A critical vulnerability in Apache ActiveMQ, identified as CVE-2023-46604, has been exposed, revealing an active exploitation scenario by the notorious Kinsing malware.
According to an advisory published by Trend Micro on Monday, the discovery underscores the implications for Linux systems, as the vulnerability allows for remote code execution (RCE) due to inadequate validation of throwable class types in OpenWire commands.
Apache ActiveMQ, a Java-based open source protocol, is widely used for message-oriented middleware, facilitating seamless communication between diverse applications.
Kinsing, a potent threat specifically targeting Linux-based systems, capitalizes on web application vulnerabilities and misconfigured container environments to infiltrate servers and swiftly propagate across networks.
Reports of active exploitation of CVE-2023-46604 surfaced in November, with threat actors employing exploits such as Metasploit and Nuclei. Despite the severity of the vulnerability (CVSS 9.8), detection remains relatively low.
“The danger with this CVE is that Apache ActiveMQ is widely used, and because it can communicate across multiple protocols (such as MQTT), it is also widely used in non-IT environments to interface to IoT/OT/ICS devices,” explained John Gallagher, vice president of Viakoo Labs at Viakoo.

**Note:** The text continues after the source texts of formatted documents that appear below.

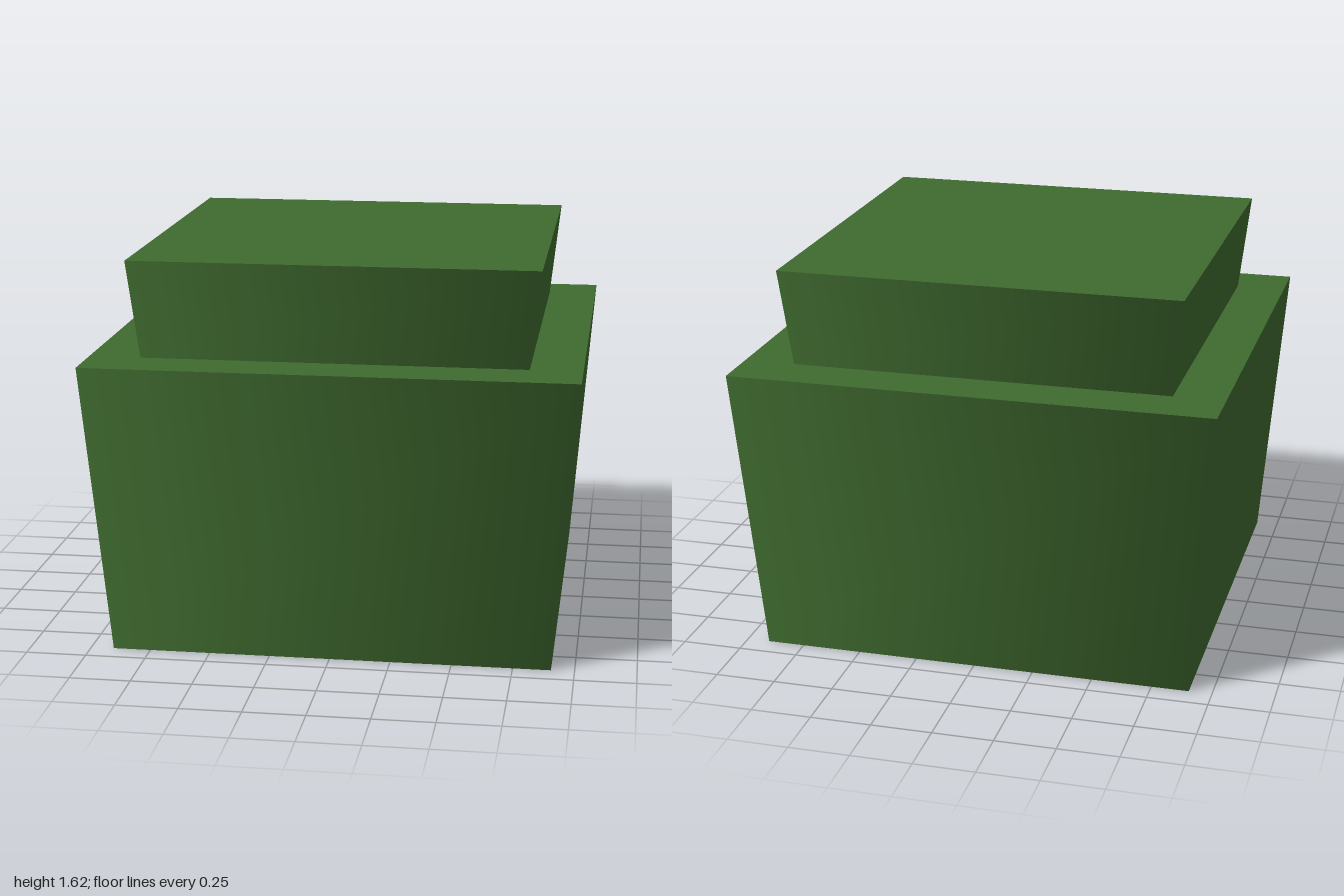
import * as THREE from 'three';

const leafGreen = new THREE.MeshStandardMaterial({ color: 0x3f6a2f });
leafGreen.name = 'leafGreen';

// Four-sided tapered block, smooth around its sides, given by half-widths
function taperedBlock(name, topHalf, bottomHalf, y0, y1) {
  const geometry = new THREE.CylinderGeometry(
    topHalf * Math.SQRT2, bottomHalf * Math.SQRT2, y1 - y0, 4);
  geometry.rotateY(Math.PI / 4);
  geometry.translate(0, (y0 + y1) / 2, 0);
  const mesh = new THREE.Mesh(geometry, leafGreen);
  mesh.name = name;
  return mesh;
}

export function createModel() {
  const model = new THREE.Group();
  model.name = 'steppedBlock';
  // Wide lower tier with a smaller tier on top, both flaring upwards
  model.add(taperedBlock('lowerTier', 1, 0.905, 0, 1.215));
  model.add(taperedBlock('upperTier', 0.832, 0.788, 1.215, 1.62));
  return model;
}
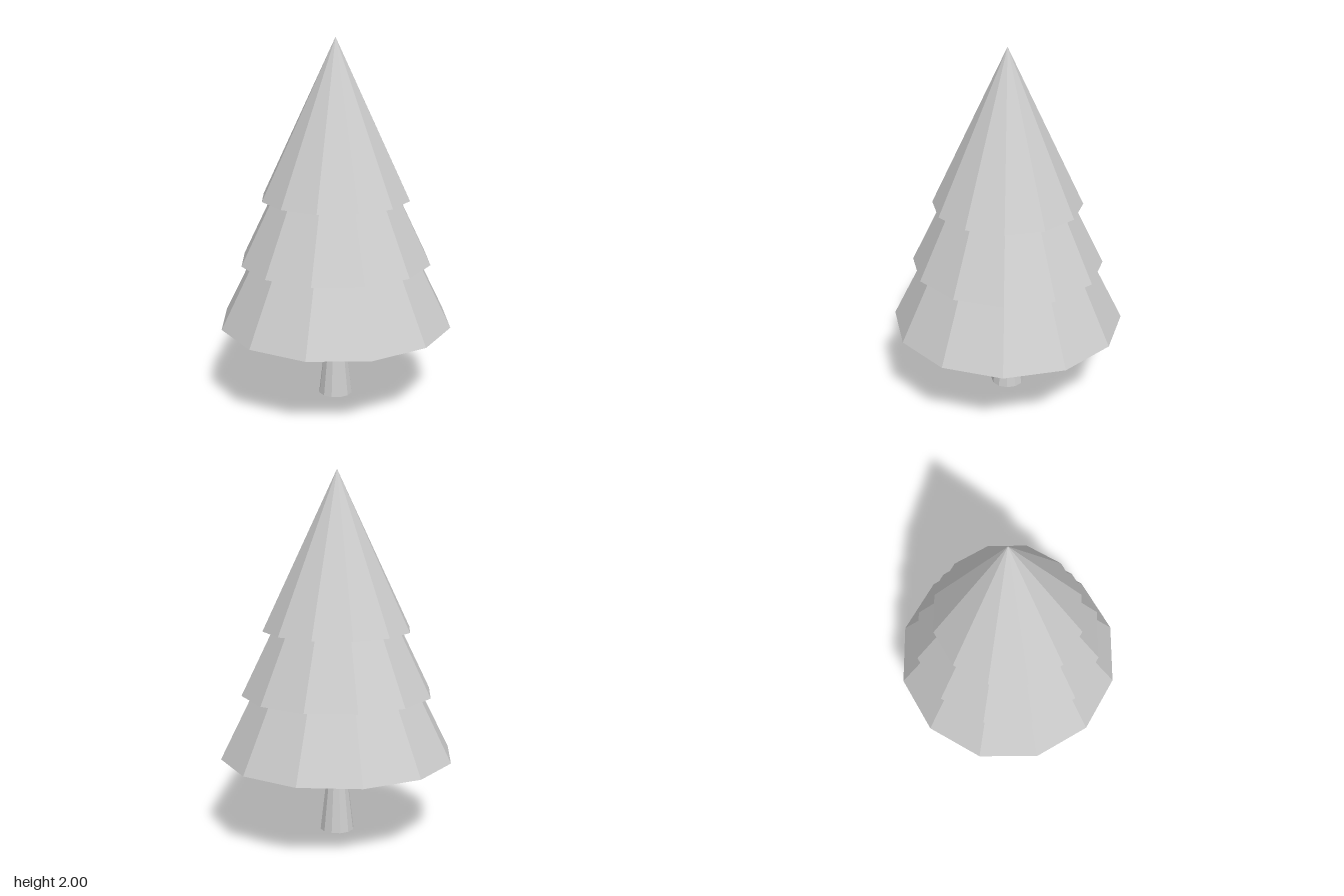
import * as THREE from 'three';

const SIDES = 12;

export function createModel() {
  const tree = new THREE.Group();
  tree.name = 'tree';
  const grey = new THREE.MeshStandardMaterial({ color: 0xcccccc, flatShading: true });
  grey.name = 'plain grey';

  // Closed, faceted cone or frustum standing on height y
  function addTier(name, topRadius, baseRadius, y, height) {
    const geometry = new THREE.CylinderGeometry(topRadius, baseRadius, height, SIDES);
    geometry.translate(0, y + height / 2, 0);
    const mesh = new THREE.Mesh(geometry, grey);
    mesh.name = name;
    tree.add(mesh);
  }

  // Tapered trunk, ending just inside the foliage
  addTier('trunk', 0.04, 0.095, 0, 0.46);

  // Three overlapping tiers of foliage
  addTier('lowerFoliage', 0, 0.647, 0.44, 1.29);
  addTier('middleFoliage', 0, 0.529, 0.79, 1.08);
  addTier('upperFoliage', 0, 0.41, 1.14, 0.86);

  return tree;
}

“Many IoT devices have powerful processing capabilities and lack patching policies, making [crypto]mining an ideal activity for them.”
The Kinsing exploit utilizes the ProcessBuilder method, leading to the download and execution of cryptocurrency miners and malware on compromised systems. Notably, the malware actively seeks and eliminates competing cryptocurrency miners.
The threat actors orchestrating Kinsing exploit not only CVE-2023-46604 but also other high-profile vulnerabilities like CVE-2023-4911 (Looney Tunables).
Trend Micro urged users to promptly upgrade to mitigate the risks associated with this vulnerability. The patch for CVE-2023-46604 addresses the root cause by introducing the “validateIsThrowable” method in the “BaseDataStreamMarshall” class.
“To guard against this [threat], organizations should prioritize patching and remediation, especially for all external-facing exposure and those with higher-value assets,” said Ken Dunham, director of cyber threat at Qualys.
“Additionally, precautions such as extensive monitoring and logging reviews with workarounds where they apply are recommended to counter known TTPs for brute-force and known attacks until the risk of exploitation is fully remediated.”